Task prompt:
Only one stretch of the data below is wanted: the lines from the one with "bpy.ops.mesh.select_all(action='SELECT')" through the one with "a, b = 4 * i, 4 * ((i + 1) % n)", repeated exactly.

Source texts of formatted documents
■ ■ ■ ■
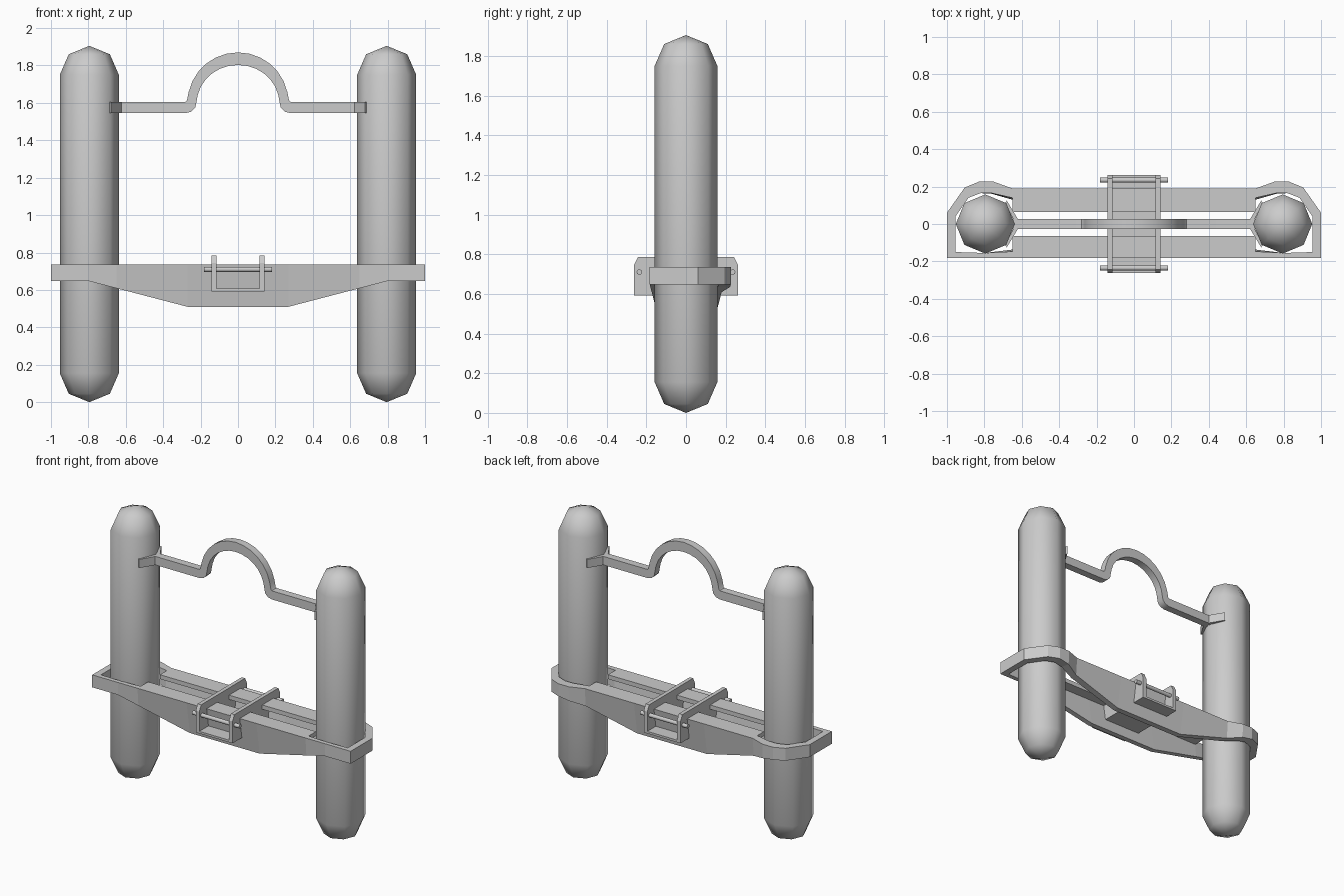
import bpy
from math import sin, cos, pi, radians

if "Cube" in bpy.data.objects:
    bpy.data.objects.remove(bpy.data.objects["Cube"])


def make(name, verts, faces):
    me = bpy.data.meshes.new(name)
    me.from_pydata(verts, [], faces)
    me.update()
    ob = bpy.data.objects.new(name, me)
    bpy.context.collection.objects.link(ob)
    # consistent outward normals
    bpy.context.view_layer.objects.active = ob
    bpy.ops.object.select_all(action='DESELECT')
    ob.select_set(True)
    bpy.ops.object.mode_set(mode='EDIT')
    bpy.ops.mesh.select_all(action='SELECT')
    bpy.ops.mesh.normals_make_consistent(inside=False)
    bpy.ops.object.mode_set(mode='OBJECT')
    return ob


def sweep(name, sections, closed=False):
    """Bridge a list of four-point sections into a solid strip."""
    n = len(sections)
    verts = [p for s in sections for p in s]
    faces = []
    for i in range(n if closed else n - 1):
        a, b = 4 * i, 4 * ((i + 1) % n)
        for k in range(4):
            m = (k + 1) % 4
            faces.append((a + k, a + m, b + m, b + k))
    if not closed:
        faces += [(0, 1, 2, 3), tuple(4 * n - 4 + k for k in range(4))]
    return make(name, verts, faces)


def prism_x(name, yz, x0, x1):
    n = len(yz)
    verts = [(x, y, z) for x in (x0, x1) for y, z in yz]
    faces = [tuple(range(n)), tuple(range(n, 2 * n))]
    faces += [(i, (i + 1) % n, n + (i + 1) % n, n + i) for i in range(n)]
    return make(name, verts, faces)


def smooth(ob, angle):
    bpy.ops.object.select_all(action='DESELECT')
    bpy.context.view_layer.objects.active = ob
    ob.select_set(True)
    bpy.ops.object.shade_smooth_by_angle(angle=radians(angle))


# Tanks: eight-sided cylinders with faceted domes
def tank(name, cx):
    rings = [(0.11, 0.045), (0.158, 0.155), (0.158, 1.75), (0.11, 1.86)]
    verts = [(cx + r * cos(k * pi / 4), r * sin(k * pi / 4), z)
             for r, z in rings for k in range(8)]
    verts += [(cx, 0, 0), (cx, 0, 1.905)]
    faces = []
    for k in range(8):
        m = (k + 1) % 8
        faces += [(8 * i + k, 8 * i + m, 8 * i + 8 + m, 8 * i + 8 + k) for i in range(3)]
        faces += [(32, m, k), (33, 24 + k, 24 + m)]
    smooth(make(name, verts, faces), 60)


for side, s in (("left", -1), ("right", 1)):
    tank(side + "_tank", 0.795 * s)

# Carrier frame: one closed band round both tanks, deeper in the middle
TOP = 0.735
# outer x, outer y, inner x, inner y
half = [(0.27, -0.183, 0.27, -0.147), (0.65, -0.183, 0.65, -0.147),
        (0.80, -0.183, 0.80, -0.155), (1.0, -0.183, 0.955, -0.15),
        (1.0, 0.06, 0.955, 0.04), (0.905, 0.195, 0.885, 0.14),
        (0.83, 0.226, 0.82, 0.165), (0.75, 0.226, 0.76, 0.165),
        (0.65, 0.19, 0.65, 0.14), (0.27, 0.19, 0.27, 0.15)]
loop = half + [(-a, b, -c, d) for a, b, c, d in reversed(half)]


def low(x):
    t = min(1, max(0, (0.80 - abs(x)) / 0.53))
    return 0.648 - 0.138 * t, 0.036 * t


band = []
for ox, oy, ix, iy in loop:
    zo, lean = low(ox)
    zi, _ = low(ix)
    d = lean if oy < 0 else -lean
    band.append([(ox, oy, TOP), (ox, oy + d, zo), (ix, iy + d, zi), (ix, iy, TOP)])
sweep("carrier_frame", band, closed=True)

# Top flanges of the two rails
for name, s in (("front_flange", -1), ("rear_flange", 1)):
    prism_x(name, [(s * 0.065, TOP), (s * 0.16, TOP), (s * 0.16, 0.705), (s * 0.065, 0.705)],
            -0.65, 0.65)

# U-shaped bracket: base and two chamfered cheeks
prism_x("bracket_base", [(-0.263, 0.592), (0.263, 0.592), (0.263, 0.607), (-0.263, 0.607)],
        -0.116, 0.116)
cheek = [(-0.263, 0.592), (0.263, 0.592), (0.263, 0.745), (0.243, 0.785),
         (-0.243, 0.785), (-0.263, 0.745)]
for side, s in (("left", -1), ("right", 1)):
    prism_x(side + "_bracket_cheek", cheek, s * 0.115, s * 0.142)

# Cross pins through the cheeks
for name, y in (("front_pin", -0.235), ("rear_pin", 0.235)):
    ring = [(y + 0.014 * cos(k * pi / 5), 0.71 + 0.014 * sin(k * pi / 5)) for k in range(10)]
    smooth(prism_x(name, ring, -0.182, 0.182), 45)

# Upper yoke: flat bar with an arch and filleted feet
lower = [(-0.635, 1.545), (-0.28, 1.545), (-0.25, 1.553), (-0.228, 1.575)]
upper = [(-0.635, 1.605), (-0.288, 1.605), (-0.28, 1.606), (-0.273, 1.613)]
for k in range(1, 8):
    a = pi - k * pi / 14
    lower.append((0.22 * cos(a), 1.60 + 0.203 * sin(a)))
    upper.append((0.27 * cos(a), 1.60 + 0.27 * sin(a)))
lower += [(-x, z) for x, z in lower[-2::-1]]
upper += [(-x, z) for x, z in upper[-2::-1]]
yoke = [[(a, -0.026, b), (c, -0.026, d), (c, 0.026, d), (a, 0.026, b)]
        for (a, b), (c, d) in zip(lower, upper)]
smooth(sweep("upper_yoke", yoke), 35)

# Shallow clips that hug each tank
for side, s in (("left", -1), ("right", 1)):
    path = [(0.68, -0.125, 0.688, -0.115), (0.623, -0.03, 0.645, -0.026),
            (0.623, 0.03, 0.645, 0.026), (0.68, 0.125, 0.688, 0.115)]
    sweep(side + "_tank_clip", [[(s * a, b, 1.545), (s * a, b, 1.605),
                                 (s * c, d, 1.605), (s * c, d, 1.545)] for a, b, c, d in path])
■ ■ ■ ■
Solution to the exercise:
    bpy.ops.mesh.select_all(action='SELECT')
    bpy.ops.mesh.normals_make_consistent(inside=False)
    bpy.ops.object.mode_set(mode='OBJECT')
    return ob


def sweep(name, sections, closed=False):
    """Bridge a list of four-point sections into a solid strip."""
    n = len(sections)
    verts = [p for s in sections for p in s]
    faces = []
    for i in range(n if closed else n - 1):
        a, b = 4 * i, 4 * ((i + 1) % n)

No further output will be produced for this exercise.